- _ACTION ITEM_: Exactly the lines from the beginning of the records below through the line with "(a, b, radius)" must be given again, without pictures.

<<<<

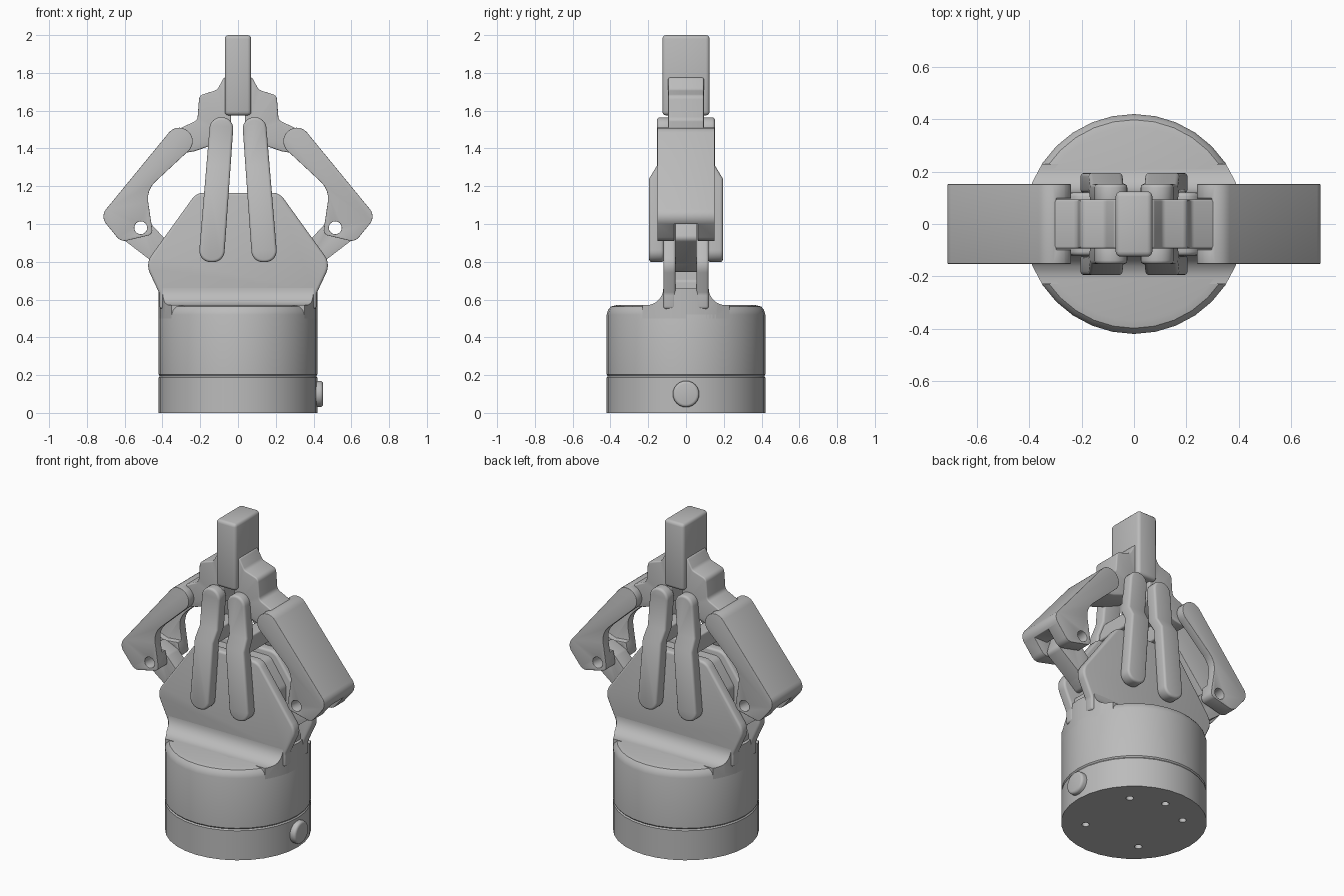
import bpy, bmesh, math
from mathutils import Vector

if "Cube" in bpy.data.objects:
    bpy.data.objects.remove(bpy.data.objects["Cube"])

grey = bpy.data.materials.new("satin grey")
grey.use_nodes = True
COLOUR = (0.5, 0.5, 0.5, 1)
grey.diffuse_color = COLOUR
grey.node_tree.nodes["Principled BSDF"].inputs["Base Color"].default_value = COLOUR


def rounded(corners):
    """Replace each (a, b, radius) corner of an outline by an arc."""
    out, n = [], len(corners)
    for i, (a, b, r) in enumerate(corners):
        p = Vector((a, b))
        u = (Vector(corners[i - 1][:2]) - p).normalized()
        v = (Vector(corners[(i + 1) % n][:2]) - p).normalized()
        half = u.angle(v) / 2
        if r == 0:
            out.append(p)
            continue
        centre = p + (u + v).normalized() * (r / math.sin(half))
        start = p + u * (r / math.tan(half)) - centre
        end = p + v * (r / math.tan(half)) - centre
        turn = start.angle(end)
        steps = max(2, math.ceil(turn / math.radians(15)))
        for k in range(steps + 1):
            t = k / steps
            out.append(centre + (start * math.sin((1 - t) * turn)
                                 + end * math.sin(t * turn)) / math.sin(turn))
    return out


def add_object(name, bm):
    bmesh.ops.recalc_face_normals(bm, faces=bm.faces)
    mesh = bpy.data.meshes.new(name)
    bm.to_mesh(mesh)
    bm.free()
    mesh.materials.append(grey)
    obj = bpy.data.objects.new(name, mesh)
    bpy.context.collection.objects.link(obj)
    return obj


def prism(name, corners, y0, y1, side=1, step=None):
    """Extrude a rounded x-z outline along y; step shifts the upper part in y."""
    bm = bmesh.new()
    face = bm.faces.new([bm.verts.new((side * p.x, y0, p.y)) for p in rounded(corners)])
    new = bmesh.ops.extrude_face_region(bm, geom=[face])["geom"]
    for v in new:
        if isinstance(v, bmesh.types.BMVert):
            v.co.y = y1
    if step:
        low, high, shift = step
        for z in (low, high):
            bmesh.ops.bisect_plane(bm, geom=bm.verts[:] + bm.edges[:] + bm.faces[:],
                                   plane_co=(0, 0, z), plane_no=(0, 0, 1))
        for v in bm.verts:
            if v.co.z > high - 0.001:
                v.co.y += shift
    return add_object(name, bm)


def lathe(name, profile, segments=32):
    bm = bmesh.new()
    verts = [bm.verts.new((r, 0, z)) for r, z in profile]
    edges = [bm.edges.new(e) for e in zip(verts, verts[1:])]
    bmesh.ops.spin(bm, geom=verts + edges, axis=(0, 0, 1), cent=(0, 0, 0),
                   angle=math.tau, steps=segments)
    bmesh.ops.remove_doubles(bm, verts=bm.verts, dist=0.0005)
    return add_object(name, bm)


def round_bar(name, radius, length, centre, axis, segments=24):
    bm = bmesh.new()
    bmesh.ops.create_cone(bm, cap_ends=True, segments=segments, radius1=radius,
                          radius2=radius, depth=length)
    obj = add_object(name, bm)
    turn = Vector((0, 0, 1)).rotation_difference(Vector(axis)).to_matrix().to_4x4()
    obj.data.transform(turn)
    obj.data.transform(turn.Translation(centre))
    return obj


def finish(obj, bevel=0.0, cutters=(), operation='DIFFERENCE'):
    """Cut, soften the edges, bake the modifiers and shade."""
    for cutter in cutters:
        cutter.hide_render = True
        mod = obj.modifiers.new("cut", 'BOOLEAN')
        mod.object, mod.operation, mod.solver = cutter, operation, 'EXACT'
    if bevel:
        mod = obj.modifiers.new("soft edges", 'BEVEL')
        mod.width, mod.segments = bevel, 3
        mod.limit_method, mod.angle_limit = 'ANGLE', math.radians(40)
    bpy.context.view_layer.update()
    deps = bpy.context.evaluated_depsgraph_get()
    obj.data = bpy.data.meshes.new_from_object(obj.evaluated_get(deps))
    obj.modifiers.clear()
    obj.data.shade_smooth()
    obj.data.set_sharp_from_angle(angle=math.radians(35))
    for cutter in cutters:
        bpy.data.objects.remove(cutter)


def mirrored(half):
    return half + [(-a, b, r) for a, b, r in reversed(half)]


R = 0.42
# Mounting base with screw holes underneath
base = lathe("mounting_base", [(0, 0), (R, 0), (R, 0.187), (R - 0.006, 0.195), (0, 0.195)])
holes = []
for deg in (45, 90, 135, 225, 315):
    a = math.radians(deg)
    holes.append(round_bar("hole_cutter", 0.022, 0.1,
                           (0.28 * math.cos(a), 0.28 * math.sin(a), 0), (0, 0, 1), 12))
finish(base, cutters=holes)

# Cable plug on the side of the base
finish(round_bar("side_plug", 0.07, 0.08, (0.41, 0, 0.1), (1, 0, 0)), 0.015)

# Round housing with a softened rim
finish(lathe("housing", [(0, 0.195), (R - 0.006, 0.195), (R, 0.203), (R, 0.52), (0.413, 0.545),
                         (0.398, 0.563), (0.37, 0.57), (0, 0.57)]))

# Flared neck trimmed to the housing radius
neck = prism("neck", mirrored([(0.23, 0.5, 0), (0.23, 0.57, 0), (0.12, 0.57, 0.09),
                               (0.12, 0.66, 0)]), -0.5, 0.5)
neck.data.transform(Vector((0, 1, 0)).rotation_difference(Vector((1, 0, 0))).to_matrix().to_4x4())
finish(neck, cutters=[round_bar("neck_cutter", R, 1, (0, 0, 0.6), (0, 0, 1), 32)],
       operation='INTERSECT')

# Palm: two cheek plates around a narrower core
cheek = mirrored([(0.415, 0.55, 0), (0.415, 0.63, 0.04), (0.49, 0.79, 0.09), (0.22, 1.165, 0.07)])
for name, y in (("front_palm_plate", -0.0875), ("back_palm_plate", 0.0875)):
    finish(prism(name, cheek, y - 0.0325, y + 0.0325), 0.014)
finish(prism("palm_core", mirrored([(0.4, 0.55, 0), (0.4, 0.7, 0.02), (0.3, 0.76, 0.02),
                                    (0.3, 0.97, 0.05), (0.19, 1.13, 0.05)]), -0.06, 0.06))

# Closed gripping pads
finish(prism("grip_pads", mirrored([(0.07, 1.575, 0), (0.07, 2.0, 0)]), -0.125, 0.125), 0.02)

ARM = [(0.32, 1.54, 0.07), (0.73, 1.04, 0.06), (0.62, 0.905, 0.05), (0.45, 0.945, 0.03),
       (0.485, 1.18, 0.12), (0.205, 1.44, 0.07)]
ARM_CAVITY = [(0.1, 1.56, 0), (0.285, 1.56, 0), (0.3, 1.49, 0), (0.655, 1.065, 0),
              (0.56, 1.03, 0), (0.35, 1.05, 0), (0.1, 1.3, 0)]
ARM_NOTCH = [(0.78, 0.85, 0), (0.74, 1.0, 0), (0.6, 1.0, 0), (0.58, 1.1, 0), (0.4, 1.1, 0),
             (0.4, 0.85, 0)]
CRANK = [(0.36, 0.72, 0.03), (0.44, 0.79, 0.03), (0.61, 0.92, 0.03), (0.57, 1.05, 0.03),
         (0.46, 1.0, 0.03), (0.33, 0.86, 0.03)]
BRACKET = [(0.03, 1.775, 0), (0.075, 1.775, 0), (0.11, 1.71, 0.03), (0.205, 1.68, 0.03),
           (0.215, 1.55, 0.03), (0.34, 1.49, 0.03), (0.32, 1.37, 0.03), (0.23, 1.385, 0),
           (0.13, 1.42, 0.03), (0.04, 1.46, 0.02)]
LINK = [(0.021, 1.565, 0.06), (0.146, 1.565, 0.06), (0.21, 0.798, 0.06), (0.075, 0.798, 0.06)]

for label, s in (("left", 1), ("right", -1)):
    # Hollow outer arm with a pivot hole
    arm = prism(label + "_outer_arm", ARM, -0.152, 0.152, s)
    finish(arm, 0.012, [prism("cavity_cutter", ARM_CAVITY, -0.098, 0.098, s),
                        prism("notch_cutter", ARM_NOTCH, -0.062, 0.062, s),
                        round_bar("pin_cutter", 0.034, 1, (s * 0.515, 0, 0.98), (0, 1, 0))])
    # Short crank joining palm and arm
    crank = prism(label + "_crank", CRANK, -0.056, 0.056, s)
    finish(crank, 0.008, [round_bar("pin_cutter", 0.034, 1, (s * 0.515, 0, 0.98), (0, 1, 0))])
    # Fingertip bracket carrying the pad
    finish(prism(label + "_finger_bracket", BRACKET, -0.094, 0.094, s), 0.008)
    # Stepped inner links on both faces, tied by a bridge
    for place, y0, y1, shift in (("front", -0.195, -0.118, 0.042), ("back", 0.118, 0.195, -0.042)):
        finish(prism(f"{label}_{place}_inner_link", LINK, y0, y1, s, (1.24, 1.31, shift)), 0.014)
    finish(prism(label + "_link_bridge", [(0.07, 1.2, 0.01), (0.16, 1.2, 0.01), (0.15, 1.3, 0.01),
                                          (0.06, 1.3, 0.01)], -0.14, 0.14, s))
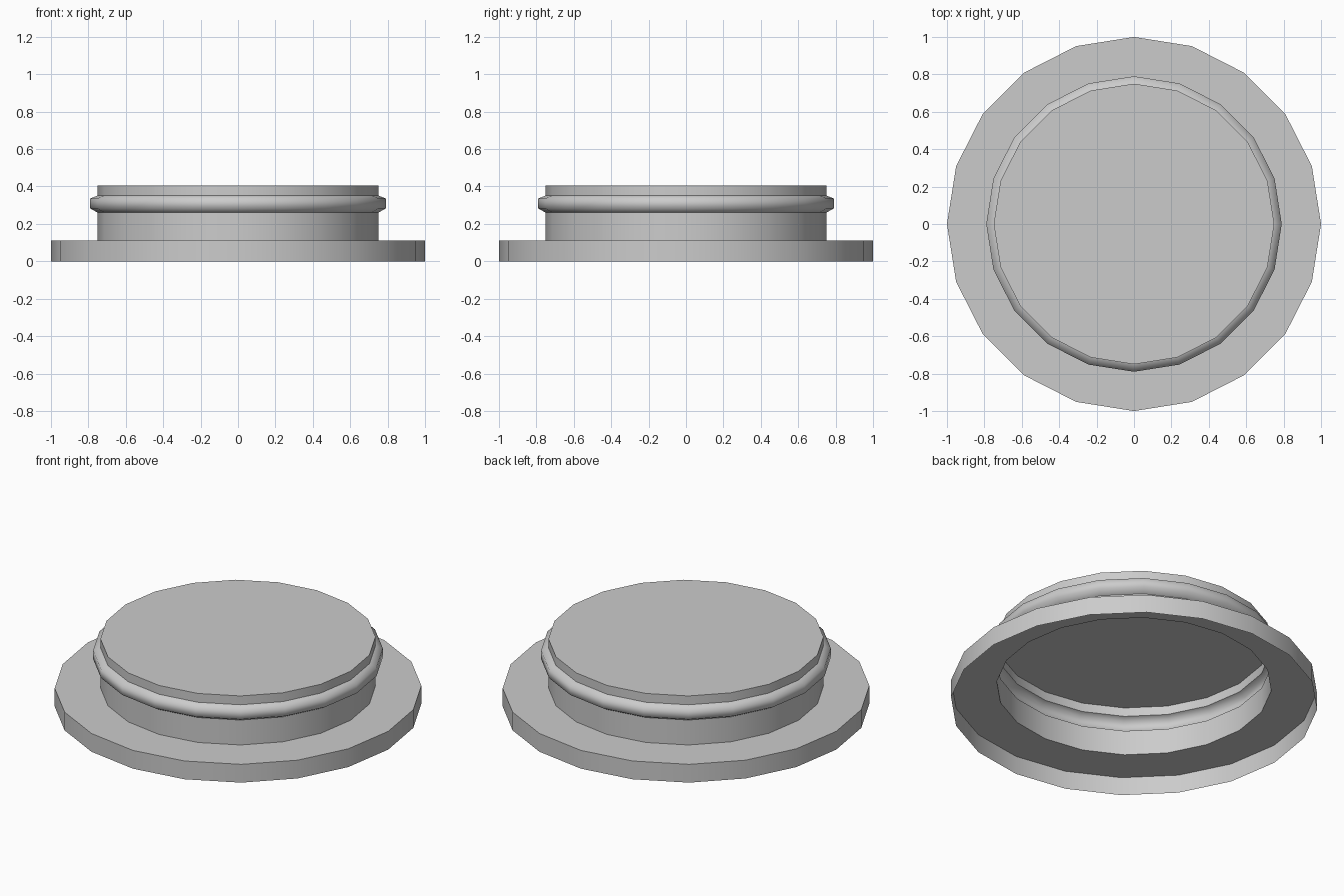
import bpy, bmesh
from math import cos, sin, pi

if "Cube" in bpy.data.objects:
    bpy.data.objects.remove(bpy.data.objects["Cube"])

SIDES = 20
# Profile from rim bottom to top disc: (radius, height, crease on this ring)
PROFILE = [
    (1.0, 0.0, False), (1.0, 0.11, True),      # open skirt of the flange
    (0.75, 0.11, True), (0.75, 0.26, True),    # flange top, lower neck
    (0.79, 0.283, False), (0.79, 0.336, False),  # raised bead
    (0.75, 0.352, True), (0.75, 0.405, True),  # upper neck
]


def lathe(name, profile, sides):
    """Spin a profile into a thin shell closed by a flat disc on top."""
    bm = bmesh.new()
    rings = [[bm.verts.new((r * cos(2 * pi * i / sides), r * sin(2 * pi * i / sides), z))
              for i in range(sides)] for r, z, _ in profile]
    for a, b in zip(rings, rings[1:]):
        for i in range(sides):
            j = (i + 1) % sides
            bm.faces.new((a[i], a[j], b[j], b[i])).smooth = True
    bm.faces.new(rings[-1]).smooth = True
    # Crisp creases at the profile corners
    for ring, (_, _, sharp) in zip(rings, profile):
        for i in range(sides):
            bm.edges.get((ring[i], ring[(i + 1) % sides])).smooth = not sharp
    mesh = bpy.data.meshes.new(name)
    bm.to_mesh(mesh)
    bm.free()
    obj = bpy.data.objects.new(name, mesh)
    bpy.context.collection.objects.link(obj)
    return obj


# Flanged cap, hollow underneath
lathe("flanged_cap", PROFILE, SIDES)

>>>>

- _TASK OUTPUT_:
import bpy, bmesh, math
from mathutils import Vector

if "Cube" in bpy.data.objects:
    bpy.data.objects.remove(bpy.data.objects["Cube"])

grey = bpy.data.materials.new("satin grey")
grey.use_nodes = True
COLOUR = (0.5, 0.5, 0.5, 1)
grey.diffuse_color = COLOUR
grey.node_tree.nodes["Principled BSDF"].inputs["Base Color"].default_value = COLOUR


def rounded(corners):
    """Replace each (a, b, radius) corner of an outline by an arc."""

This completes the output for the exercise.